The U.S. Department of Energy’s Office of Energy Efficiency and Renewable Energy reported on July 20 that Oak Ridge National Laboratory’s Manufacturing Demonstration Facility (ORNL MDF), in partnership with the Navy’s Disruptive Technology Lab, has created the military’s first 3D-printed submarine hull.
The Optionally Manned Technology Demonstrator is inspired by the submersible SEAL Delivery Vehicle (SDV). SDVs are typically used to transport U.S. Navy SEALs and their equipment to special operations missions. In the future, these vehicles will need to be manufactured faster and incorporate new designs to support each Navy mission.
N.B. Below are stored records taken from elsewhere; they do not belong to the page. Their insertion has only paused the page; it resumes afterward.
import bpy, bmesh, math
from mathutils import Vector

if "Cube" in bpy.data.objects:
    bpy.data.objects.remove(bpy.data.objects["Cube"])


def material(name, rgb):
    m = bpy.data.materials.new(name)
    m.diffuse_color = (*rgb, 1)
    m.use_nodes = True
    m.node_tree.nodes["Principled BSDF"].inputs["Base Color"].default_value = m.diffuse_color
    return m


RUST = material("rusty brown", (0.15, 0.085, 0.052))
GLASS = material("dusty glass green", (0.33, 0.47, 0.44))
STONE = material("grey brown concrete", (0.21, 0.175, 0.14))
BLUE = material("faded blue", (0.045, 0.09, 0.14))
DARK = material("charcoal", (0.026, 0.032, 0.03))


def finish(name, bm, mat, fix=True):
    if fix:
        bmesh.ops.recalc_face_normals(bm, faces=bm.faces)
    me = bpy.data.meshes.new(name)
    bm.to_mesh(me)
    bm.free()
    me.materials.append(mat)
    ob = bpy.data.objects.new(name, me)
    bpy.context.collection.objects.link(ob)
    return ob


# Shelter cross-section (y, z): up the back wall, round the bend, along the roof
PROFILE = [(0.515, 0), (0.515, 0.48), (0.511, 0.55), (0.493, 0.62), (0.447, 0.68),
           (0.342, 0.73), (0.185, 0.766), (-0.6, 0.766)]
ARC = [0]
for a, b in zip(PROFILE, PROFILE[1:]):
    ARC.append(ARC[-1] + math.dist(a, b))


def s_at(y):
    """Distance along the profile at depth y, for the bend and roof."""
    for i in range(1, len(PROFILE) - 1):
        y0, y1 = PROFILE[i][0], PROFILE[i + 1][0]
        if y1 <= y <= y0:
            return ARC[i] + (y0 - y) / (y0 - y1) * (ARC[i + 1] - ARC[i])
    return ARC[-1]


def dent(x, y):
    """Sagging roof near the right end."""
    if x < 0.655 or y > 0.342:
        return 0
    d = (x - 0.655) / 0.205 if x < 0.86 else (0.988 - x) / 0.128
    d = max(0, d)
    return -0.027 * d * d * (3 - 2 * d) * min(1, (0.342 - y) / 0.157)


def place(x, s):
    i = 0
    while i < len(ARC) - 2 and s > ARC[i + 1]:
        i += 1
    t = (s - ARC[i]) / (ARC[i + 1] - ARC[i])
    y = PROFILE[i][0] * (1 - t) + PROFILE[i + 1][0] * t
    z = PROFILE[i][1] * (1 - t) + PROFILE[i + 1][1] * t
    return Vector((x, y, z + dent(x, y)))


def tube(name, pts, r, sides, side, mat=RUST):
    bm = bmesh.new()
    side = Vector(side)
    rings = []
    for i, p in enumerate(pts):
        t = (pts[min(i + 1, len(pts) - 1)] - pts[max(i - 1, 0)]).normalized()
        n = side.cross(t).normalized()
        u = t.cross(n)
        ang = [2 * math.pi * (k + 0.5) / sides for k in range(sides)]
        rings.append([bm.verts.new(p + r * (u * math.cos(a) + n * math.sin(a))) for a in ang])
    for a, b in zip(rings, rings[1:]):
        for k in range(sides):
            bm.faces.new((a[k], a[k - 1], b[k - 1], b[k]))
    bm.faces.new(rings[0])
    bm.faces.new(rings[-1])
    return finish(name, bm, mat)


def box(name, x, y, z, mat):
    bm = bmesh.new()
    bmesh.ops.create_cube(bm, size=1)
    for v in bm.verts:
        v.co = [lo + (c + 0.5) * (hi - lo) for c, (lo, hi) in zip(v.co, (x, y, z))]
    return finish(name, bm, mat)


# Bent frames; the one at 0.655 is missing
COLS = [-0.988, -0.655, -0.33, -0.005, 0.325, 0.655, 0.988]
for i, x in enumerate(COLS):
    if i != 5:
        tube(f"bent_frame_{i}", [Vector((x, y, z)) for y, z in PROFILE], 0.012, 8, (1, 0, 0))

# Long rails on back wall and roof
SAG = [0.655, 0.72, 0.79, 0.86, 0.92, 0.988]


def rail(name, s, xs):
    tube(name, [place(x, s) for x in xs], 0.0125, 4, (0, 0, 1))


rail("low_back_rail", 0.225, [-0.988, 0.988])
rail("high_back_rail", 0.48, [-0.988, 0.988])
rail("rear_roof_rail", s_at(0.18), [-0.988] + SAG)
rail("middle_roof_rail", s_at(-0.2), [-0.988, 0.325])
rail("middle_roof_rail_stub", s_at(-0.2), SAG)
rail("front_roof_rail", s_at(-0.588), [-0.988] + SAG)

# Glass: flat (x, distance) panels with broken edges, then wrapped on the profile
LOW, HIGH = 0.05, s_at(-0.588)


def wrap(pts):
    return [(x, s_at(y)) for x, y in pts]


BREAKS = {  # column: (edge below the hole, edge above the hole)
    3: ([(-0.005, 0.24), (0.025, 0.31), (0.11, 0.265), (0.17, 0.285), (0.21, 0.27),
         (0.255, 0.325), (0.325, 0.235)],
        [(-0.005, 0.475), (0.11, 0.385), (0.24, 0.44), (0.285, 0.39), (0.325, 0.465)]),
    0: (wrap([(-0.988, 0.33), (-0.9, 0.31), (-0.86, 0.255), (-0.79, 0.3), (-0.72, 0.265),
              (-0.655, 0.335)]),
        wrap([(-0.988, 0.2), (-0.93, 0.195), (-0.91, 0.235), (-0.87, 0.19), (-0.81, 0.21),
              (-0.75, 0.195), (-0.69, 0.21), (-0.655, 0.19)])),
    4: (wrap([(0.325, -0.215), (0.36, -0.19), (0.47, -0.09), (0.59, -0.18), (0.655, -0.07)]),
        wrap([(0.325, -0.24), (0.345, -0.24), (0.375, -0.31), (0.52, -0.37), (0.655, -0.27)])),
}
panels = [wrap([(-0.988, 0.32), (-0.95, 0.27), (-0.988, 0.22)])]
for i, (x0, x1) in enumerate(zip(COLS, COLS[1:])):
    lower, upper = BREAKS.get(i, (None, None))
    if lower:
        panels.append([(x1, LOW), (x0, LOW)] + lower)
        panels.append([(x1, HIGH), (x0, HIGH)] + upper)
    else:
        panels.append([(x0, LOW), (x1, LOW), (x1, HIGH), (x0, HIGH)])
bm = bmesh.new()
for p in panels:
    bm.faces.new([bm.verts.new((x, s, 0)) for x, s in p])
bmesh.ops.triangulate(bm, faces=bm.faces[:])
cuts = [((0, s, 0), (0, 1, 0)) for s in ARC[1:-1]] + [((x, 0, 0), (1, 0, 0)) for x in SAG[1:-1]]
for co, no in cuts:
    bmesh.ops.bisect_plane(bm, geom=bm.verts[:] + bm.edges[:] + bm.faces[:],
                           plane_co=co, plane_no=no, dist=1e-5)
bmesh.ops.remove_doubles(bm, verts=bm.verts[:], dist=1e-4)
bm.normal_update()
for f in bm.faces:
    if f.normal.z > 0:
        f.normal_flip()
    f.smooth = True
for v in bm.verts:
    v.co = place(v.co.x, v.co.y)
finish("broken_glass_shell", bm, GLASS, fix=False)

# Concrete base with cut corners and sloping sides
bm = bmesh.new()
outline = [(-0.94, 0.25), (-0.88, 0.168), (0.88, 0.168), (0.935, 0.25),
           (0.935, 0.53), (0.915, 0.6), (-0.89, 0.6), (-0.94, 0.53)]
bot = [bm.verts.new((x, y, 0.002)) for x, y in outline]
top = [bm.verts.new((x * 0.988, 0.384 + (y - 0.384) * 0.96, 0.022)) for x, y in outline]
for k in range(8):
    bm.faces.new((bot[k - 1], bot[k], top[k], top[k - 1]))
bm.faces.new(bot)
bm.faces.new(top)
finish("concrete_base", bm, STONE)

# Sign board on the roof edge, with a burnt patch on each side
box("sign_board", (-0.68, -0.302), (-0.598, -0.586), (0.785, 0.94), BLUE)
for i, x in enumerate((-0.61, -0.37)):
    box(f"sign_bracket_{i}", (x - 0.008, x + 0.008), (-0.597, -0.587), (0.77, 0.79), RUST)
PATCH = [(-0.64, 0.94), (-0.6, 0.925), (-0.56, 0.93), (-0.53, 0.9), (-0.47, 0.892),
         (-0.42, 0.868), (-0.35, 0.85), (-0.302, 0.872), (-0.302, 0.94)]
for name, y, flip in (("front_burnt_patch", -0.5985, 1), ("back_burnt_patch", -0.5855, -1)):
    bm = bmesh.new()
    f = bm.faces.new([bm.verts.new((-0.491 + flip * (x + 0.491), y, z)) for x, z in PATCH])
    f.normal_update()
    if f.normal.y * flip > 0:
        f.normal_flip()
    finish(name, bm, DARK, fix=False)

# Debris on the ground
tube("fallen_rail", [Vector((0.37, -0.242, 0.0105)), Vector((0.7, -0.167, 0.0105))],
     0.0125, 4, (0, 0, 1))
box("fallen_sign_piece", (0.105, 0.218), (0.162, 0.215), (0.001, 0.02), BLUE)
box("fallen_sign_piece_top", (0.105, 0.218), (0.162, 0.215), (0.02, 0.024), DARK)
The team was asked to build a 30-ft. proof-of-concept hull out of carbon fiber composite material. With four weeks to get the job done, the team used ORNL MDF’s Big Area Additive Manufacturing (BAAM), a large-format 3D printer that lays down a thermoplastic resin reinforced with chopped carbon fibers.
The cost of a traditional SDV hull ranges from $600,000 to $800,000 and typically takes 3 to 5 months to manufacture. Using BAAM reduced hull production costs by 90 percent and reduced production time to a matter of days.
In phase two, the Navy will create a second, water-tight version of the hull that will be tested in the wave pool at the NAVSEA Carderock Division in Bethesda, MD, US—a testing facility that mimics the most compromising conditions that ships and submarines might encounter in the ocean. Fleet-capable prototypes could be introduced as early as 2019.
A new Additive Manufacturing Factory focuses on aftermarket parts today in preparation for production parts in the future.
Separating 3D printing from high-temperature processing is part of how the company’s Metal X realizes a price less than established metal AM equipment.
Spirit AeroSystems recently began installing the Boeing 787’s first titanium structural component to be made through AM. The part is not critical but also not minor. I spoke with manufacturing leaders at Spirit about the meaning of the part and the way forward for additive in aircraft structures.